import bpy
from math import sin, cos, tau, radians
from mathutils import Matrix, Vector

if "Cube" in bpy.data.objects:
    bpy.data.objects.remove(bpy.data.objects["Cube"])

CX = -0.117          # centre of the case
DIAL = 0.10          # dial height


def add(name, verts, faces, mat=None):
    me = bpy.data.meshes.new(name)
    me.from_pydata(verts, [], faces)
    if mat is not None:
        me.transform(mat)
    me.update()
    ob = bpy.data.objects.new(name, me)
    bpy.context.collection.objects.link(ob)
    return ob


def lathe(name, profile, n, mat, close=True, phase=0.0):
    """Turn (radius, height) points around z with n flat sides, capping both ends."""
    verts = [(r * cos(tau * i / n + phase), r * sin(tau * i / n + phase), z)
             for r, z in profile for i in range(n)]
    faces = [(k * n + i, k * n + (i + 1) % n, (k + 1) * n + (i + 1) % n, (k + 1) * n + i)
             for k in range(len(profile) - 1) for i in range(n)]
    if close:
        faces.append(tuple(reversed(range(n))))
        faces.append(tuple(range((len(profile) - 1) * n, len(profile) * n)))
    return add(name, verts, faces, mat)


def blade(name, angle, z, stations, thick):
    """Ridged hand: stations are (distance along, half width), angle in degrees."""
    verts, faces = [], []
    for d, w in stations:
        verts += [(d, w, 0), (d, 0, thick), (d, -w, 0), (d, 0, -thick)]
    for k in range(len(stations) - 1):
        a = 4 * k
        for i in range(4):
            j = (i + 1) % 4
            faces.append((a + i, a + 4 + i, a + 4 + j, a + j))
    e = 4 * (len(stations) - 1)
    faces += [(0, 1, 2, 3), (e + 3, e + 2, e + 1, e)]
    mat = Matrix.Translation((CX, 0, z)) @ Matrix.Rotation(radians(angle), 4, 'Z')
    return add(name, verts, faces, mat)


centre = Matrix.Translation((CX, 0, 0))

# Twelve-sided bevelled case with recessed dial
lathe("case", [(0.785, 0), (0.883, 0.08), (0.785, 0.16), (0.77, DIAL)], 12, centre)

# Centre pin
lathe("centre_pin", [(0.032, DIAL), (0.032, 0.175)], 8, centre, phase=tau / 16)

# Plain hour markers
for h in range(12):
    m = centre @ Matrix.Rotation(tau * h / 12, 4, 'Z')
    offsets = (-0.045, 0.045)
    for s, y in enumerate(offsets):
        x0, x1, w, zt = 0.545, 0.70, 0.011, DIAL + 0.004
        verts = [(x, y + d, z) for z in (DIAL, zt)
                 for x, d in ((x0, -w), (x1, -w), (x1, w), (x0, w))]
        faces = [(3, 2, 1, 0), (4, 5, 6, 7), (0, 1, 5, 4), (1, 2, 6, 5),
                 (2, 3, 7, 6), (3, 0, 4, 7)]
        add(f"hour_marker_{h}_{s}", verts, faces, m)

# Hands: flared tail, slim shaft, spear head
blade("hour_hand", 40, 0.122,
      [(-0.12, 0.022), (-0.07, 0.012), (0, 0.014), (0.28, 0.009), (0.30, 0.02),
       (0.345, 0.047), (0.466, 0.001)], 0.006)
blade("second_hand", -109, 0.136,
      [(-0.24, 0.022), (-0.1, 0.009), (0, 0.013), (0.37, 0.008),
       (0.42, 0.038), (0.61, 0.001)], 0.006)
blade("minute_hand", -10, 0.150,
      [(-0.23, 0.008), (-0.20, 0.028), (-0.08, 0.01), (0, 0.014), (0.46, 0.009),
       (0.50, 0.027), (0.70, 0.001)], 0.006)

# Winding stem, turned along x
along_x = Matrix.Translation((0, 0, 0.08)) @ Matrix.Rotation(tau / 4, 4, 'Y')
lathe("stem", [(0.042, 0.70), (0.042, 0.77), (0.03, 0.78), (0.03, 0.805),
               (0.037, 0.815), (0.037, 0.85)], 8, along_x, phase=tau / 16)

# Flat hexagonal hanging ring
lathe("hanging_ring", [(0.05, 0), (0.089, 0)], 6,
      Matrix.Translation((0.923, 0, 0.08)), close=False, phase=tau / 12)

### Assignment
Could you reproduce the lines above, from the one that holds "# Centre pin" through the last, exactly as they stand?

### Exercise result
# Centre pin
lathe("centre_pin", [(0.032, DIAL), (0.032, 0.175)], 8, centre, phase=tau / 16)

# Plain hour markers
for h in range(12):
    m = centre @ Matrix.Rotation(tau * h / 12, 4, 'Z')
    offsets = (-0.045, 0.045)
    for s, y in enumerate(offsets):
        x0, x1, w, zt = 0.545, 0.70, 0.011, DIAL + 0.004
        verts = [(x, y + d, z) for z in (DIAL, zt)
                 for x, d in ((x0, -w), (x1, -w), (x1, w), (x0, w))]
        faces = [(3, 2, 1, 0), (4, 5, 6, 7), (0, 1, 5, 4), (1, 2, 6, 5),
                 (2, 3, 7, 6), (3, 0, 4, 7)]
        add(f"hour_marker_{h}_{s}", verts, faces, m)

# Hands: flared tail, slim shaft, spear head
blade("hour_hand", 40, 0.122,
      [(-0.12, 0.022), (-0.07, 0.012), (0, 0.014), (0.28, 0.009), (0.30, 0.02),
       (0.345, 0.047), (0.466, 0.001)], 0.006)
blade("second_hand", -109, 0.136,
      [(-0.24, 0.022), (-0.1, 0.009), (0, 0.013), (0.37, 0.008),
       (0.42, 0.038), (0.61, 0.001)], 0.006)
blade("minute_hand", -10, 0.150,
      [(-0.23, 0.008), (-0.20, 0.028), (-0.08, 0.01), (0, 0.014), (0.46, 0.009),
       (0.50, 0.027), (0.70, 0.001)], 0.006)

# Winding stem, turned along x
along_x = Matrix.Translation((0, 0, 0.08)) @ Matrix.Rotation(tau / 4, 4, 'Y')
lathe("stem", [(0.042, 0.70), (0.042, 0.77), (0.03, 0.78), (0.03, 0.805),
               (0.037, 0.815), (0.037, 0.85)], 8, along_x, phase=tau / 16)

# Flat hexagonal hanging ring
lathe("hanging_ring", [(0.05, 0), (0.089, 0)], 6,
      Matrix.Translation((0.923, 0, 0.08)), close=False, phase=tau / 12)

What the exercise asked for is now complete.